Pope Francis has made an Italian lawyer the first woman to hold a management position in the Vatican’s most important office.
Francesca Di Giovanni, 66, will serve as undersecretary for multilateral affairs in the Secretariat of State.
She will be responsible for co-ordinating the Holy See’s relations with groups including the UN.
Pope Francis has been vocal in his support for women holding greater positions of authority in the Vatican.
“I hope that my being a woman might reflect itself positively in this task, even if they are gifts that I certainly find in my male colleagues as well,” she told Vatican media.
Ms Di Giovanni has worked for the Vatican for 27 years and holds a law degree.
She has specialised in areas including migration and refugees, the status of women, intellectual property and tourism.
“The Holy Father has made an unprecedented decision, certainly, which, beyond myself personally, represents an indication of an attention towards women,” she said.
“But the responsibility is connected to the job, rather than to the fact of being a woman.”
Pope Francis the reformer?
The appointment comes as Pope Francis – who is considered a progressive – considers easing a ban on married men serving as priests.
His predecessor Pope Benedict XVI made an appeal to defend celibacy in a new book.
For many, celibacy is a key part of being a Catholic priest, one who is supposed to devote himself to the Church and not be distracted by what some consider to be worldly concerns like a wife or a family.
Many traditionalists are concerned about the direction in which Pope Francis is taking the Church.

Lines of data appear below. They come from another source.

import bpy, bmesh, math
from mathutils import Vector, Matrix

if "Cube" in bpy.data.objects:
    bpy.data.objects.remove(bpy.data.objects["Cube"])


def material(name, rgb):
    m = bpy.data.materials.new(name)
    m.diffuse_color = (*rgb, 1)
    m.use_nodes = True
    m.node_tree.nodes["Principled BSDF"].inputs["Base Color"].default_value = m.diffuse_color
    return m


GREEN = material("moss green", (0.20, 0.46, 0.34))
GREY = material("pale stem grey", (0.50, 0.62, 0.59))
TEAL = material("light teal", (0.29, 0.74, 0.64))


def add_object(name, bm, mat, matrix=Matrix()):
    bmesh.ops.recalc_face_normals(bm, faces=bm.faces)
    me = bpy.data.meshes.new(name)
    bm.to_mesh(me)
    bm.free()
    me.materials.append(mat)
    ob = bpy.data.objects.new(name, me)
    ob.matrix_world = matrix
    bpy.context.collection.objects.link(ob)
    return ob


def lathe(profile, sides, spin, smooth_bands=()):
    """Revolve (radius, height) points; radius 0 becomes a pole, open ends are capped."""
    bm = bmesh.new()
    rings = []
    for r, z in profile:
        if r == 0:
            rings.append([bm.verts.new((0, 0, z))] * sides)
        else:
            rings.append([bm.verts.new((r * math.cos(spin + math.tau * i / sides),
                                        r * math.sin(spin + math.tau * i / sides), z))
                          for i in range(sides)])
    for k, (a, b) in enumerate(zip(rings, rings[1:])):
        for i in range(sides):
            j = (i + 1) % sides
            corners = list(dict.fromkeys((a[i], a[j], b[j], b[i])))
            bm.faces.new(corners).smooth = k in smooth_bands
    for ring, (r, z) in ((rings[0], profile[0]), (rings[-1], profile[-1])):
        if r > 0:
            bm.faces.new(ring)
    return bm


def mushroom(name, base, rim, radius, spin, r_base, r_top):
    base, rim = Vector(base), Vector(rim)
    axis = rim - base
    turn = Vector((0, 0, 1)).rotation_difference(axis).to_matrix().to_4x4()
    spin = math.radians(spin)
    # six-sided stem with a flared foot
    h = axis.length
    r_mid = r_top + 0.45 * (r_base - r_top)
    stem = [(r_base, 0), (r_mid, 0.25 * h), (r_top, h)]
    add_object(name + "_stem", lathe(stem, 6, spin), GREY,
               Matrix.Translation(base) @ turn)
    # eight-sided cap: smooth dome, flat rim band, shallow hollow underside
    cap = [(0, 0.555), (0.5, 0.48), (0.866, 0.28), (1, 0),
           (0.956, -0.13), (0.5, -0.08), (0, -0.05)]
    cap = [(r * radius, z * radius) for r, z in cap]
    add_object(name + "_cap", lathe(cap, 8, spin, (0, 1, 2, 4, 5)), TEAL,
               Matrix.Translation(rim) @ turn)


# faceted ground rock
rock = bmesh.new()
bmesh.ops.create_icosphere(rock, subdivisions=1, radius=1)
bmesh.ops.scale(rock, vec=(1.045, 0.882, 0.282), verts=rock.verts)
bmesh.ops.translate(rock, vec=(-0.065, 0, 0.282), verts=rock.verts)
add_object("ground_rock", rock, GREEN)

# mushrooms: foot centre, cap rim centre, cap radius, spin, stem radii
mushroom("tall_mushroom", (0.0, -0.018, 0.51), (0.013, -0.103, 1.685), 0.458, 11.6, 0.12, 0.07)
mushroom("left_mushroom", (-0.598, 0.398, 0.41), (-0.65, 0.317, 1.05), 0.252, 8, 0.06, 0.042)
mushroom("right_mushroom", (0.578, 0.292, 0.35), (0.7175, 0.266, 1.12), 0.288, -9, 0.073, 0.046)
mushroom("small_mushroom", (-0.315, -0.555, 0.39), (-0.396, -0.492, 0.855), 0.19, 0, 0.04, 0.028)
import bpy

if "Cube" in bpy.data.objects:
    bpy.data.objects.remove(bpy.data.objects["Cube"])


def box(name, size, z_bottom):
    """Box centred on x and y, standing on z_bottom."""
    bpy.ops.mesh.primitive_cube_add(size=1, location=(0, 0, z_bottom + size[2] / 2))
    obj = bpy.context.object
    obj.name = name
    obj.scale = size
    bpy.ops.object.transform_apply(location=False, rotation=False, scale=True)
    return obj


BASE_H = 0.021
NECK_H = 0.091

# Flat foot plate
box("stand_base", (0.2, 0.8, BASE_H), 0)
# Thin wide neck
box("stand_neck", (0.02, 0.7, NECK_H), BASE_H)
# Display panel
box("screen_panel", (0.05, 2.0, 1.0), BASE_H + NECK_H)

This has included his push for a “healthy decentralisation” of the Church, which some worry could lead to a break up its universal message and sow confusion among the faithful.